— WHAT TO DO —
Scan the records for lines holding "Matrix". Say how many there are and give nothing else.

— RECORDS FOR PROCESSING —
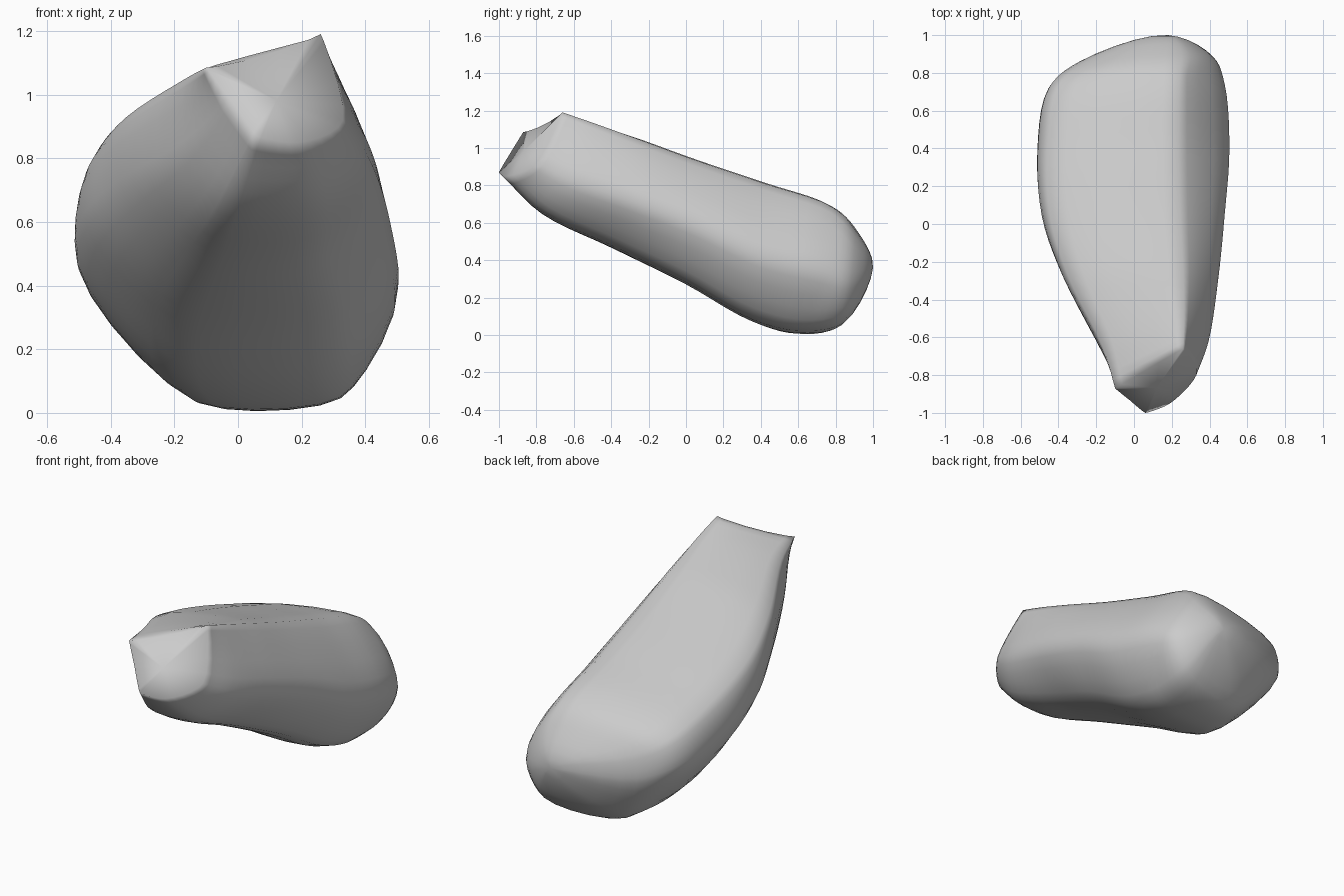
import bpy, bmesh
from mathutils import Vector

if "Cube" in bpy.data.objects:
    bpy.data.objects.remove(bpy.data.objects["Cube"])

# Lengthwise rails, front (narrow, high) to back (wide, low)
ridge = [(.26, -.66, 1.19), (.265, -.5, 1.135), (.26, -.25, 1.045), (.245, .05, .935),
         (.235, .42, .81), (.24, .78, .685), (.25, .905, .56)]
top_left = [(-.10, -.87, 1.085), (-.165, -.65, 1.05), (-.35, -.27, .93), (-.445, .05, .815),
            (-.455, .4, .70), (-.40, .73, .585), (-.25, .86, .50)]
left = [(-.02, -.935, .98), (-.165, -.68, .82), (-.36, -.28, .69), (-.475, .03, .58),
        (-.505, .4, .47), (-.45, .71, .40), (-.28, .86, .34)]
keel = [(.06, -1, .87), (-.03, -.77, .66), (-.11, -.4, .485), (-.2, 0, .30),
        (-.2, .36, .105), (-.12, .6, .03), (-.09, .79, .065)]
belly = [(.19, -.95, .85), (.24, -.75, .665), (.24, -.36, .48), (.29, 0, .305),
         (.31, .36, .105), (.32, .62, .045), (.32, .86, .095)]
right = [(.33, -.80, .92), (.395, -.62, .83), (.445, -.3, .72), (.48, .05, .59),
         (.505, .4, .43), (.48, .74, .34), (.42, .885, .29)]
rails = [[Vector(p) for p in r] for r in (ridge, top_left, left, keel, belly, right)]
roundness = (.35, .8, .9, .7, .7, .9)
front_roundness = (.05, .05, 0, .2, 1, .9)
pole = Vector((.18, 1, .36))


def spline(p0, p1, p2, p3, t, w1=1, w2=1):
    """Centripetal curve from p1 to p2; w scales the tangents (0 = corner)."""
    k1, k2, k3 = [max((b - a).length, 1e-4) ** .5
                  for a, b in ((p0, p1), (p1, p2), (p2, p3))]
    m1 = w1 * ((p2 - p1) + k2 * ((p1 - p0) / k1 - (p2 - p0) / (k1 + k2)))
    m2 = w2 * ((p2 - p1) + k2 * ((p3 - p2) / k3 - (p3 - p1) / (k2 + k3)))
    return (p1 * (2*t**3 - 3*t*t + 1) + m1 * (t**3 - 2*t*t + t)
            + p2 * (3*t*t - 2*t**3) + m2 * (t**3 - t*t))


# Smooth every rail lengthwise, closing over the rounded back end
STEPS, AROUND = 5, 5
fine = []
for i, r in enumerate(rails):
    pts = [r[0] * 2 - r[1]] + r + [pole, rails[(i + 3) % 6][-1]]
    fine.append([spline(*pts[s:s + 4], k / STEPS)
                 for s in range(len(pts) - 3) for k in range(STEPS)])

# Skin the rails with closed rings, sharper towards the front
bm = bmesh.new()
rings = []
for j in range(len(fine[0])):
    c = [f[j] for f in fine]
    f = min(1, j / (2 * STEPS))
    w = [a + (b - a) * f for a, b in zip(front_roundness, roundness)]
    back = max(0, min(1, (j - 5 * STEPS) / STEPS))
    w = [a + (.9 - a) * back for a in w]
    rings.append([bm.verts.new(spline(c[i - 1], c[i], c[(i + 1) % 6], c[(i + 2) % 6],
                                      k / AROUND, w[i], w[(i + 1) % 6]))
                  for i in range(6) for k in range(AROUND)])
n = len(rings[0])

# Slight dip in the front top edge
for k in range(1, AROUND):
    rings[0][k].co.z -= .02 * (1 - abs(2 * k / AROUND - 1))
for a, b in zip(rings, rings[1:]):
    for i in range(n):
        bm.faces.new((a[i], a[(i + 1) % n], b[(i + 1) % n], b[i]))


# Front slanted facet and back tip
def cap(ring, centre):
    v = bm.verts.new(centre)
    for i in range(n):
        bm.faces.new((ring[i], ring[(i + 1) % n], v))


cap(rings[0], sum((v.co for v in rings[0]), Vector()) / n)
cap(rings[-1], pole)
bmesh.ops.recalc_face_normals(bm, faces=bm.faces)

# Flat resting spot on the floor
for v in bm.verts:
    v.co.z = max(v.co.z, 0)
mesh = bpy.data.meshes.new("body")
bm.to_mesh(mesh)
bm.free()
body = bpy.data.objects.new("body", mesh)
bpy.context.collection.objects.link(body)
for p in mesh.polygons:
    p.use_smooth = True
--
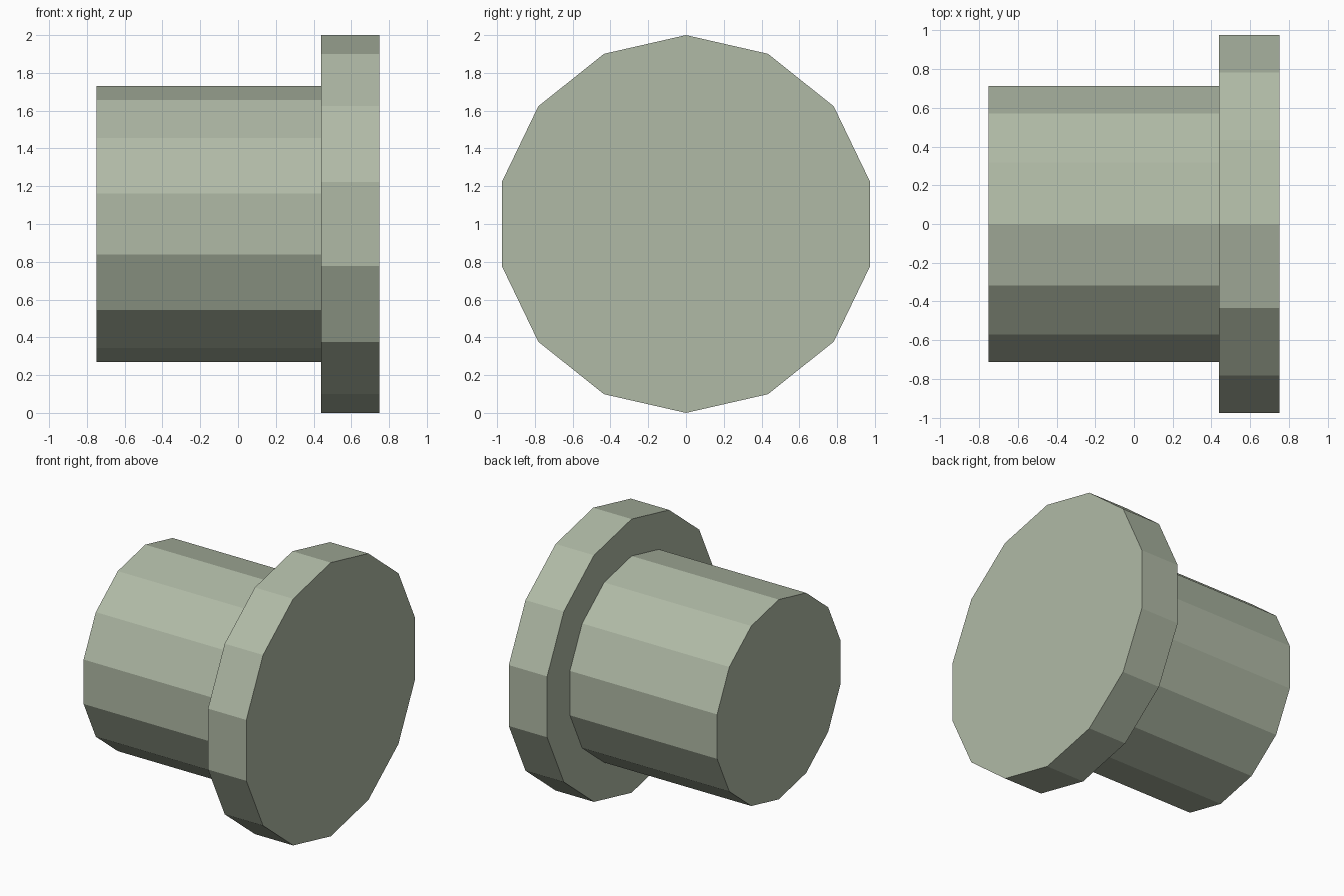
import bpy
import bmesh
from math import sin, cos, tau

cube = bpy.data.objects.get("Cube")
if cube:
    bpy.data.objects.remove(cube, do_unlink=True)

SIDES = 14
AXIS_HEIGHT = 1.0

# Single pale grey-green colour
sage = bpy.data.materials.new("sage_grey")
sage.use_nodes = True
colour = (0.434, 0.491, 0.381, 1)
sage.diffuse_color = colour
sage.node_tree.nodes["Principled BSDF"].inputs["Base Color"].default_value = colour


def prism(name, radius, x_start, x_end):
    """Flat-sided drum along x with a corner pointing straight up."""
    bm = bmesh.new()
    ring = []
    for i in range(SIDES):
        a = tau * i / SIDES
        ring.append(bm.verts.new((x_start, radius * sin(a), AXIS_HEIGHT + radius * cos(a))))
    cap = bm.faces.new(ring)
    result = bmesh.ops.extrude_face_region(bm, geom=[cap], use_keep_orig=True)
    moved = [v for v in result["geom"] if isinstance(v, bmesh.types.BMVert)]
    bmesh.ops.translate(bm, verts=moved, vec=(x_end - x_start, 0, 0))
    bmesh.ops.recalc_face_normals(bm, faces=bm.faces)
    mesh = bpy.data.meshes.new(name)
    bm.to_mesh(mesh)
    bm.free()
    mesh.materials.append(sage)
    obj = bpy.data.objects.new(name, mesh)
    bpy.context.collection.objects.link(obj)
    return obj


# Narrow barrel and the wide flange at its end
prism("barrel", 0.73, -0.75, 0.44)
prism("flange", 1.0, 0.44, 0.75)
* * *
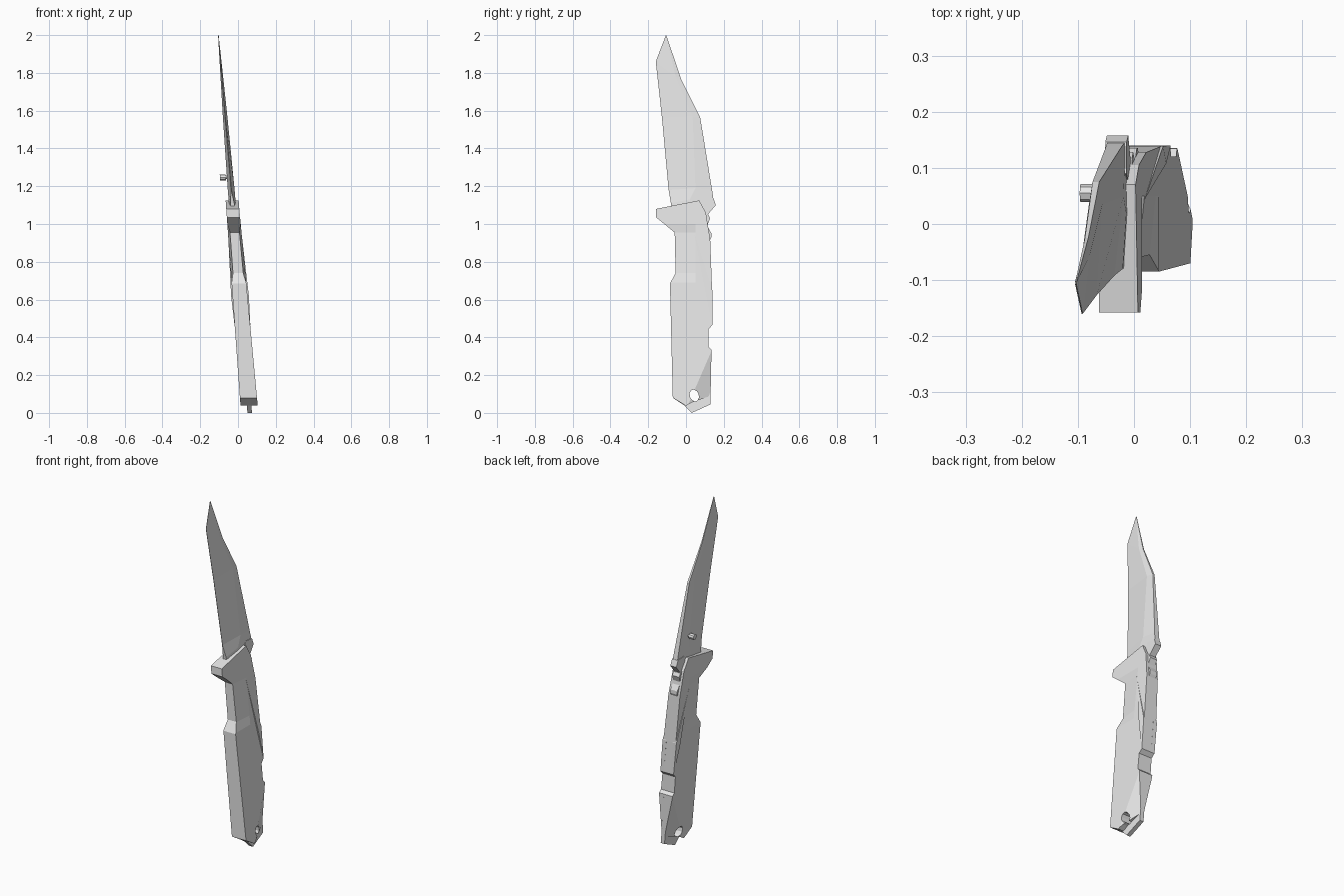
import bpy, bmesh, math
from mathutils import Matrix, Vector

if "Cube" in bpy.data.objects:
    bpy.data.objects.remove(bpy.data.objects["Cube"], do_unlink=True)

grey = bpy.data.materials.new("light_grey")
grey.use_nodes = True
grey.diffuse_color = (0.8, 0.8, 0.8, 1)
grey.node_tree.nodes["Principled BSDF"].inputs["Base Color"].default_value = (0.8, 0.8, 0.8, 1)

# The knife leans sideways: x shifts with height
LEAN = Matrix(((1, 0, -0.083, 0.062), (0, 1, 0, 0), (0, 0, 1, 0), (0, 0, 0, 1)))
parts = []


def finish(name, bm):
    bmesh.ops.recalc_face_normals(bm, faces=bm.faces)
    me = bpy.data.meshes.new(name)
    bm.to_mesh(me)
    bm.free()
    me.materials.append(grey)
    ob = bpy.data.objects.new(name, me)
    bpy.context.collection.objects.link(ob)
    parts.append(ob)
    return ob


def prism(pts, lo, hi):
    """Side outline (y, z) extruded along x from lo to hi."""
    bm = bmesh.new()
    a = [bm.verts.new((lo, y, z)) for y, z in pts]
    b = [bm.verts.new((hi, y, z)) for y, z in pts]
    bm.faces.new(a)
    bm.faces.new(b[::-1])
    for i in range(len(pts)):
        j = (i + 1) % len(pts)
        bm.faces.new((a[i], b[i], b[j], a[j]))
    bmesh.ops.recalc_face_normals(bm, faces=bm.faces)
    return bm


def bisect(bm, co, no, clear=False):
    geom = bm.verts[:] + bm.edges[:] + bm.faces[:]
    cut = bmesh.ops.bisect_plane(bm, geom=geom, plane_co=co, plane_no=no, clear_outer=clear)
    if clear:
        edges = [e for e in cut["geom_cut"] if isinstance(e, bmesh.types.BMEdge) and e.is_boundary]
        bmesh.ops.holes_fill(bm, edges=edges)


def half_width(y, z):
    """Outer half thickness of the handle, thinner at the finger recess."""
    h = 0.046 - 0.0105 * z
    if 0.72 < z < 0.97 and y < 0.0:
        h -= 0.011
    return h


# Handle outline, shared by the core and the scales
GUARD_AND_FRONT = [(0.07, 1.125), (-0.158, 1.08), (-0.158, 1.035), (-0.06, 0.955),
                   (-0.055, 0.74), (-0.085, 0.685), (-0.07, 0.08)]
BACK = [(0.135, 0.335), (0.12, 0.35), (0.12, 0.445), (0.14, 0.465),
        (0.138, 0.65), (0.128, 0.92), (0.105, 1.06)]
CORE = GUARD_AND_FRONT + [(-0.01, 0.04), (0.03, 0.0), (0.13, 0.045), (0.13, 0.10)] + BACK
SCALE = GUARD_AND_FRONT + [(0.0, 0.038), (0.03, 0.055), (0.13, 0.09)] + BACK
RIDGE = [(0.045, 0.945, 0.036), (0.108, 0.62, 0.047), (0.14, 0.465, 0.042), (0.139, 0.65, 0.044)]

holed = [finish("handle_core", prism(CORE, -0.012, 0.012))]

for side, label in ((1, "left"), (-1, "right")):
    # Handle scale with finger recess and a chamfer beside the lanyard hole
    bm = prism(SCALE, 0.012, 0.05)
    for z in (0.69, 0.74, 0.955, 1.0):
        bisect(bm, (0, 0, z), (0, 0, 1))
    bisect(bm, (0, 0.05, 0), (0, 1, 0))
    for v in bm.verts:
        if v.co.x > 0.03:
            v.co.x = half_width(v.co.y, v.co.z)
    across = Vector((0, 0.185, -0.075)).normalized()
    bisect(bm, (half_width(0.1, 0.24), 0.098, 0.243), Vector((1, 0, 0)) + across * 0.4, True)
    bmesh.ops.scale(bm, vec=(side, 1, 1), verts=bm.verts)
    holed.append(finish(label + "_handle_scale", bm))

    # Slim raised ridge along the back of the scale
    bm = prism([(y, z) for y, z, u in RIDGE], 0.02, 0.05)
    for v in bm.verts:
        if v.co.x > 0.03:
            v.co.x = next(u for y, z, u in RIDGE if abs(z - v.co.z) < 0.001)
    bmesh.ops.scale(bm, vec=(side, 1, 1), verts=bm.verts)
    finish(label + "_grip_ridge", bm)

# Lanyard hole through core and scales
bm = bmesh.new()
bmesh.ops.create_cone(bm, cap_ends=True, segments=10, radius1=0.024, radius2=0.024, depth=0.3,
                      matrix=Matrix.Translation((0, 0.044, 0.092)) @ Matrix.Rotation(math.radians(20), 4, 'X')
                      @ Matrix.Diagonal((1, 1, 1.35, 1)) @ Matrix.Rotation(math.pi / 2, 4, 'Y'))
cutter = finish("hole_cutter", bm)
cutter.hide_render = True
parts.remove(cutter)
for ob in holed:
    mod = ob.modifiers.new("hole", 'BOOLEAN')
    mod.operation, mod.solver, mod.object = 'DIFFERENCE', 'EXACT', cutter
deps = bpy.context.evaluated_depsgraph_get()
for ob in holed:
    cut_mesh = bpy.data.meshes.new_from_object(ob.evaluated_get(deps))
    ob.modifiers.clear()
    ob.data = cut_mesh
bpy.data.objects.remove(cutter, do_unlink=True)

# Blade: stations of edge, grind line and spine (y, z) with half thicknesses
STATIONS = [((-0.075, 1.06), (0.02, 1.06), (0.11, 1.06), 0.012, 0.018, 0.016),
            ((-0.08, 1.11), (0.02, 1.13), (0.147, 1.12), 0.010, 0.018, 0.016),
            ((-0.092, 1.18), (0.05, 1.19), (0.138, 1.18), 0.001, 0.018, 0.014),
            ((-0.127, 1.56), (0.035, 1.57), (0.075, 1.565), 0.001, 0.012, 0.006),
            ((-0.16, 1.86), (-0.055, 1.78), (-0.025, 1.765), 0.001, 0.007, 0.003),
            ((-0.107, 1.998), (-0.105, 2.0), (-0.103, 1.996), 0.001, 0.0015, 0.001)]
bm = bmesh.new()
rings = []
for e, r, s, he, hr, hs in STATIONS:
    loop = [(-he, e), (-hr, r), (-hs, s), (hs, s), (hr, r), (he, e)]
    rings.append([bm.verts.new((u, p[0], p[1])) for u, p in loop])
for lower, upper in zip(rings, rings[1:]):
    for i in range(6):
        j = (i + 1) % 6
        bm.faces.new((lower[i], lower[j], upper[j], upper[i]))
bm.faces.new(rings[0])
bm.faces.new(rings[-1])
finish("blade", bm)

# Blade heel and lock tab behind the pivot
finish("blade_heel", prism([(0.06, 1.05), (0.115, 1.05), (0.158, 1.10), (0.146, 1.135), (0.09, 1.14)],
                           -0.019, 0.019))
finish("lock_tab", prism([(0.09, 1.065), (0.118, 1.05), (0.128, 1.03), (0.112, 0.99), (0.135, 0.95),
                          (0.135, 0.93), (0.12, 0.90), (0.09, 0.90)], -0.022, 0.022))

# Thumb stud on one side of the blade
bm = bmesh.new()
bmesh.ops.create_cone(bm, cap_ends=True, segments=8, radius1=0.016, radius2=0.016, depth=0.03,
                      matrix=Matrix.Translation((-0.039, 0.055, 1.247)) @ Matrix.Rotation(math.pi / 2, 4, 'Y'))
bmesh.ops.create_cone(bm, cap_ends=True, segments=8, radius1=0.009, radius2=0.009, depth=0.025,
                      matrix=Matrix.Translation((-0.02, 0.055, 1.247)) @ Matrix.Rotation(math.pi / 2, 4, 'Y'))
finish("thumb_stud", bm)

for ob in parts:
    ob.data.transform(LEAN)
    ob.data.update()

— ANSWER BELOW —
6